But where has this anti-gay sentiment in Uganda come from? One source may be that of American evangelical Christians, who have assumed a growing influence in the country and advocated against gay lifestyles.
One of the most well known is American pastor and lawyer Scott Lively. Becky spoke with him about his missionary work on Connect the World. She began by asking Lively for his reaction to the new law in Uganda.
"I have mixed feelings about that," Lively said. "I support parts of it, the parts that have increased penalties for homosexual abuse of children and intentionally spreading AIDS through sodomy. But the parts dealing with simple homosexuality I don't agree with. They're far too harsh."
Lively said that Ugandan culture and history itself was the main source of the anti-gay sentiment seen there. "No American evangelicals taught the Ugandans how to be against homosexuality," he said.
When asked whether he was an extremist, Lively replied that "an extremist is in the eye of the beholder."
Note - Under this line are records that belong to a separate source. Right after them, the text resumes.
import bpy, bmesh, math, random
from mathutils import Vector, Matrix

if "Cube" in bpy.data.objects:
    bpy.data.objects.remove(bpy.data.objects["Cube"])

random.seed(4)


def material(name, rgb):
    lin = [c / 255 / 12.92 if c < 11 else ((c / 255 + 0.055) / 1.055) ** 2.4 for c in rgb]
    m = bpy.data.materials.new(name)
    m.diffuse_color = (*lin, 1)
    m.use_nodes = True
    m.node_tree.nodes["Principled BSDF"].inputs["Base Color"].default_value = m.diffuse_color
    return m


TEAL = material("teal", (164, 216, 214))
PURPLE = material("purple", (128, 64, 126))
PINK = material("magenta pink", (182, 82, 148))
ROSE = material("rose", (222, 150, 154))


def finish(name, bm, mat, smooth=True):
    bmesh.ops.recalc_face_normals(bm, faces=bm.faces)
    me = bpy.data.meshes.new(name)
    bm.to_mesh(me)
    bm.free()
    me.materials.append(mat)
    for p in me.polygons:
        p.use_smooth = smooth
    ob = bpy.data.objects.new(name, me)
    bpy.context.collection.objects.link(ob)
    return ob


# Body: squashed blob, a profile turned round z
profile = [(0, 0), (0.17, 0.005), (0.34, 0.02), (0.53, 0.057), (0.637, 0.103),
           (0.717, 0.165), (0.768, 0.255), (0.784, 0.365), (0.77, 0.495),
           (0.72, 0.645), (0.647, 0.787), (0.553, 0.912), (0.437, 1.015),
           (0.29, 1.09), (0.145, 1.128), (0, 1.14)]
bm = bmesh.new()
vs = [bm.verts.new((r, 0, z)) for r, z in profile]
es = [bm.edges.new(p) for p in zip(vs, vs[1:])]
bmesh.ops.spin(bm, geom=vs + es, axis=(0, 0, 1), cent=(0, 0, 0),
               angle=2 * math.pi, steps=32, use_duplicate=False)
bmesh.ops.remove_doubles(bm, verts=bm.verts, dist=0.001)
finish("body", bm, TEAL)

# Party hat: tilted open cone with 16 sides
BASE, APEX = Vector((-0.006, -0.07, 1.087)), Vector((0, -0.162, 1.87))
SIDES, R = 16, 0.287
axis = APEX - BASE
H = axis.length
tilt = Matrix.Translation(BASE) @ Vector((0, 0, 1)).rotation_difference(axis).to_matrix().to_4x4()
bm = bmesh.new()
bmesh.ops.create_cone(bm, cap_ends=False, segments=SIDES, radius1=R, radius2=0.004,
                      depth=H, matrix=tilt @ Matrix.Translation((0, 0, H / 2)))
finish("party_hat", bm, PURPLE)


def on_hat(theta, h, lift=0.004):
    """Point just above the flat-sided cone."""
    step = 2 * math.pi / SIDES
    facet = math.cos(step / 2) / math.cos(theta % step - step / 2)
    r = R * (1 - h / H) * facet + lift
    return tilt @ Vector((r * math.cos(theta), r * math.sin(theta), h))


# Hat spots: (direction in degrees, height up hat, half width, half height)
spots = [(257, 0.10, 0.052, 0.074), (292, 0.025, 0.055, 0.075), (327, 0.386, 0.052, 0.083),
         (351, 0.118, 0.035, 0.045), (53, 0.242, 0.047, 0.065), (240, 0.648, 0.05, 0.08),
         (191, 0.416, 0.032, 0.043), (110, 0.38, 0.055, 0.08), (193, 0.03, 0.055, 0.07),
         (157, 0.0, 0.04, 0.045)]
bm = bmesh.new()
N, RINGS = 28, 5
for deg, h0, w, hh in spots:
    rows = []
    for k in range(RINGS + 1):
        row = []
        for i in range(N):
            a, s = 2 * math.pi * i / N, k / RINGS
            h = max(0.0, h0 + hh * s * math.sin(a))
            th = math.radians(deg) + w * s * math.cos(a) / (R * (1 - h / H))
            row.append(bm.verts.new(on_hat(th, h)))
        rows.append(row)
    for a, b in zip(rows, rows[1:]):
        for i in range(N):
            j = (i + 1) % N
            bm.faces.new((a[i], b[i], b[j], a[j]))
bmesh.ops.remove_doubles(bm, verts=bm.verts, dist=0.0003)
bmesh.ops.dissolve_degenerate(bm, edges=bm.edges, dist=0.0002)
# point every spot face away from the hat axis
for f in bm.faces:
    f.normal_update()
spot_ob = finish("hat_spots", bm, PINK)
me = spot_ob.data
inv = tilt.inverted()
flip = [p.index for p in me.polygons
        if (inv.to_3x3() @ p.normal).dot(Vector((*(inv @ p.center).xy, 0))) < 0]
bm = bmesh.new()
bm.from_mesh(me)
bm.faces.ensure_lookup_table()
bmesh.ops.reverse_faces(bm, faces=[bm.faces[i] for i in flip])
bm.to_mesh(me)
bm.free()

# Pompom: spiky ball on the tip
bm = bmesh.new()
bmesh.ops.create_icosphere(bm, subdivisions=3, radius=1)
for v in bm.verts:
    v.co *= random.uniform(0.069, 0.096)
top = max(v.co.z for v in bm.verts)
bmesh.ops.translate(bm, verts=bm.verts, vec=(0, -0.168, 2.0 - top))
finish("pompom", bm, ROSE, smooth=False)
While the world waits to see how the political uncertainty in Ukraine will play out, Becky spoke with Ian Bremmer about the possible outcomes. Bremmer is the President of Eurasia Group, a political risk consultancy.
Becky asked Bremmer about the ongoing influence of Russia in determining Ukraine's future. He said it remains strong, despite the recent ouster of Kremlin-friendly leader Viktor Yanukovych.
"You and I are talking about Ukraine today," Bremmer said. "In six months, we won't be, but the Russians will still be there and their ability to close this place down to everybody but Russia is pretty significant."
With unrest festering in eastern regions of Ukraine, Becky and Bremmer also discussed the possibility of separation within the country. He said it's not very plausible in the near term, but could be a concern in the medium term – especially as international actors are likely to grow weary of Ukraine's new leadership.
"There's a reason why the Europeans and the Americans didn't bother to give these guys any money until after a hundred Ukrainians were dead," Bremmer said. "And it's because they were saying 'we don't want to work with these folks, they're not going to reform, they're not going to engage.' That doesn't change miraculously just because they've been in the news for a week."